Stored data entries:
━━━━━━━━━━━━━━━━━━━━━━━━━━━━━━

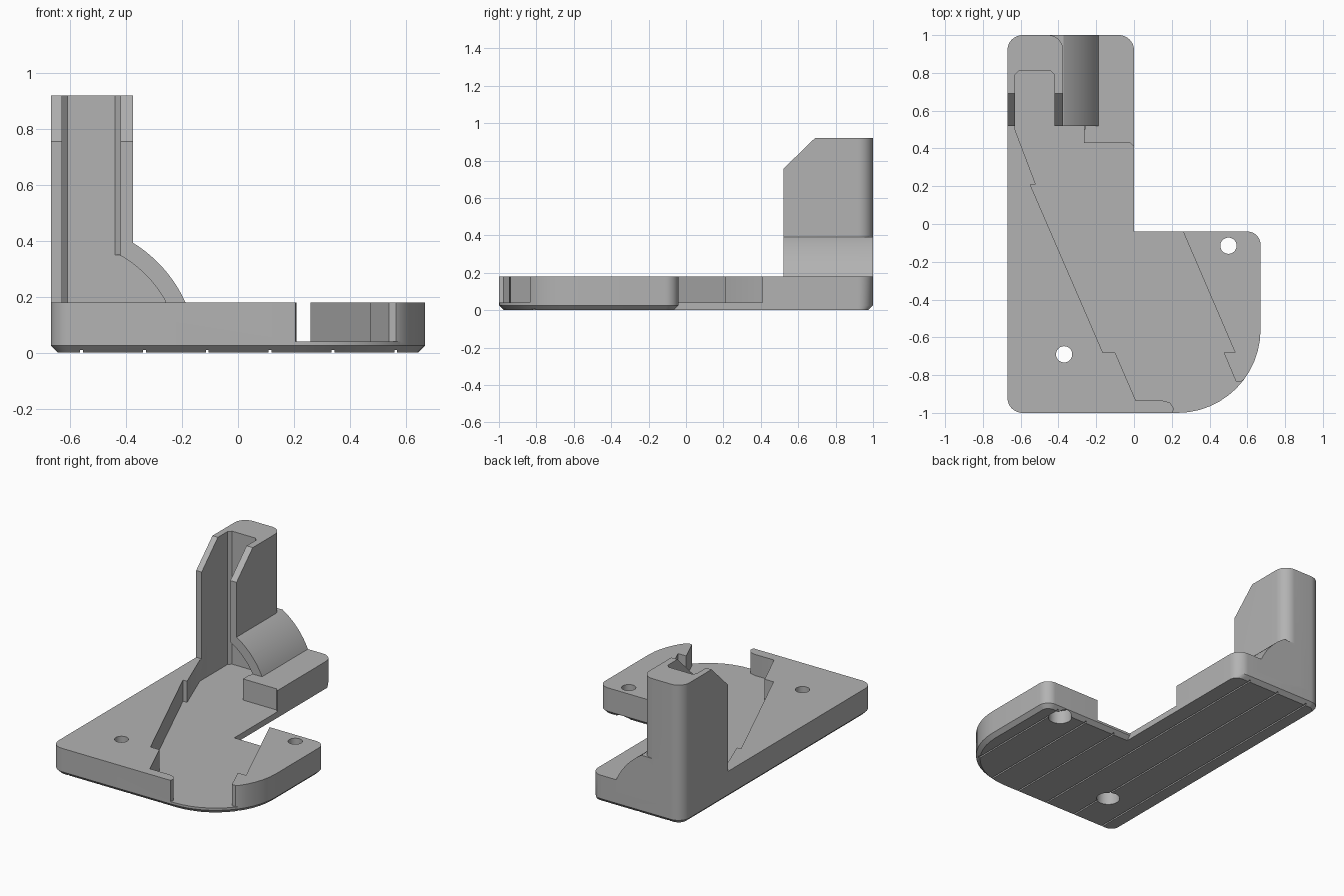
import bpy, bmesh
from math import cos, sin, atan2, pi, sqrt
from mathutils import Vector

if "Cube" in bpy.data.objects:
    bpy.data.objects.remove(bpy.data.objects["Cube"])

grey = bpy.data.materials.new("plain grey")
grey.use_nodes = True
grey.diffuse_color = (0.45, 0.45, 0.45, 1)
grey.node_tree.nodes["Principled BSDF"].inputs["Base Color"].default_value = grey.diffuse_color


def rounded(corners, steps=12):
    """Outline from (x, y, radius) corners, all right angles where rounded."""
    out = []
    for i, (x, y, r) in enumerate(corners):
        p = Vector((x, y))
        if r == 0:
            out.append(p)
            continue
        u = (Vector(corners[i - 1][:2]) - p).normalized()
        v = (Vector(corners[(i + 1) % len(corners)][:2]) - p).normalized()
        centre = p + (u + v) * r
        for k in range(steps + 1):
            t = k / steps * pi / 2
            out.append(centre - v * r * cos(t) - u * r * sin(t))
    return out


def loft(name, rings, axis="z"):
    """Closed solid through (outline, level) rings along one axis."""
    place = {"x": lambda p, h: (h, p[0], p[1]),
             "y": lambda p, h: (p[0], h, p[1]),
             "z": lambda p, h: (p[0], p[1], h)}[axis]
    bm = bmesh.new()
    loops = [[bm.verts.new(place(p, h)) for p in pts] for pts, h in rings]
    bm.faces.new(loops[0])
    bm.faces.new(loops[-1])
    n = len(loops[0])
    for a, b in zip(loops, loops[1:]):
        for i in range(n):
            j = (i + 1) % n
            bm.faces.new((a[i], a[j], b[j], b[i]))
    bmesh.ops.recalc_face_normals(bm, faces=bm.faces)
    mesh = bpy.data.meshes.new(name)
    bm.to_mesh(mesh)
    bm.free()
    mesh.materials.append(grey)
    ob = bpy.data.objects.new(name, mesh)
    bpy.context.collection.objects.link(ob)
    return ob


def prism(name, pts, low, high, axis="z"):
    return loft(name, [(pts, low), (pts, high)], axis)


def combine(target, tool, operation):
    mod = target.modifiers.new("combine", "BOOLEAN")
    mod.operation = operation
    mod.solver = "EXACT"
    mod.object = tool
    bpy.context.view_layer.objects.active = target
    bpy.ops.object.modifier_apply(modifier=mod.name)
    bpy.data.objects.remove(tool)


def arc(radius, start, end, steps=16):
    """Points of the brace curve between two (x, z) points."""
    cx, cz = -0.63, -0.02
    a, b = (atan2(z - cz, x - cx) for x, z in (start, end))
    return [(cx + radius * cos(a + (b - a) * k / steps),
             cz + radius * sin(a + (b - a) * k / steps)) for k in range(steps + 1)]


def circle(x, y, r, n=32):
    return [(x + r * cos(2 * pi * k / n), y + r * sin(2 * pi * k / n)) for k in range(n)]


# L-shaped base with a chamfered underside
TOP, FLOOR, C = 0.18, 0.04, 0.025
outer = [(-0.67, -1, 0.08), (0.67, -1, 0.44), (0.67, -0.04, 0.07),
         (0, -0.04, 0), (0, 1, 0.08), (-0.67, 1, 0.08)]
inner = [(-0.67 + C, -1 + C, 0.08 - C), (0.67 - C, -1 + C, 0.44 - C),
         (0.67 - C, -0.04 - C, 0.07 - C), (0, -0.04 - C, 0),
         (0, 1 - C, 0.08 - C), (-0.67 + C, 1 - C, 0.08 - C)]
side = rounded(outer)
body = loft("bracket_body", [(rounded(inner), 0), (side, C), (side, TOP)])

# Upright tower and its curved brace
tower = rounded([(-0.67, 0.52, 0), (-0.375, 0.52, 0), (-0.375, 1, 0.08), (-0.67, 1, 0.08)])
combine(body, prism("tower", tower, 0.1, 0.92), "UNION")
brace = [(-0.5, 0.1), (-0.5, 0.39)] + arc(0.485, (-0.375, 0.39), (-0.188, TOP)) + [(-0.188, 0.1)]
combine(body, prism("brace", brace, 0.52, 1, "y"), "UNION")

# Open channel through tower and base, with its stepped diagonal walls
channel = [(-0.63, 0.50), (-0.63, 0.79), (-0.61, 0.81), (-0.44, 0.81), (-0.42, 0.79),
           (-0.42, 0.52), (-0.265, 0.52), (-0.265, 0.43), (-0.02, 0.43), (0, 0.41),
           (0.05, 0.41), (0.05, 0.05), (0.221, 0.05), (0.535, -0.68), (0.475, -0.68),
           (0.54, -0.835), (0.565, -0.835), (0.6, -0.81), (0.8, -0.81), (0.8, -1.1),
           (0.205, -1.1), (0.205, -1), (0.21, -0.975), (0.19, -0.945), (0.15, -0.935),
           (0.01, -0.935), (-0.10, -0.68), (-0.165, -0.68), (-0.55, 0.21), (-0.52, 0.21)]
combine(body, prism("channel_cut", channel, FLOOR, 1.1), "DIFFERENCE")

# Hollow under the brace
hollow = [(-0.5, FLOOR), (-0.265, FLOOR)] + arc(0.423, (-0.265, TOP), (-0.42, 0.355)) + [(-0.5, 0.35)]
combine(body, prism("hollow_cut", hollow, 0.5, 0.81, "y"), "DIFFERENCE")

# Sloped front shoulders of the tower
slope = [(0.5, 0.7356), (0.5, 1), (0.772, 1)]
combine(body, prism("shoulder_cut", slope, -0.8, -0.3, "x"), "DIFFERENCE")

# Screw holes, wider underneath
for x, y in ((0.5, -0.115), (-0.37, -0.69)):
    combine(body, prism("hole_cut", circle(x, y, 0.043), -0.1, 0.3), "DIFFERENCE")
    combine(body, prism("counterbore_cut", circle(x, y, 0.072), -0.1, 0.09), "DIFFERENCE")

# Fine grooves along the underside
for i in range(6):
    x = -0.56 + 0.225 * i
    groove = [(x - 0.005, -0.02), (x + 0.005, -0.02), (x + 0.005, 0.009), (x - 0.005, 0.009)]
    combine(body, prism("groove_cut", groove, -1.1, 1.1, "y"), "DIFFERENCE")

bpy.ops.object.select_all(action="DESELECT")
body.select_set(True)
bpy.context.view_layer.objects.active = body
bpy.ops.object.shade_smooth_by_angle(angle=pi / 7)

━━━━━━━━━━━━━━━━━━━━━━━━━━━━━━

**What you are asked to do**
You are asked to count the lines of the records above in which the word "with" occurs, and to give only that number.

**Answer to the problem**
2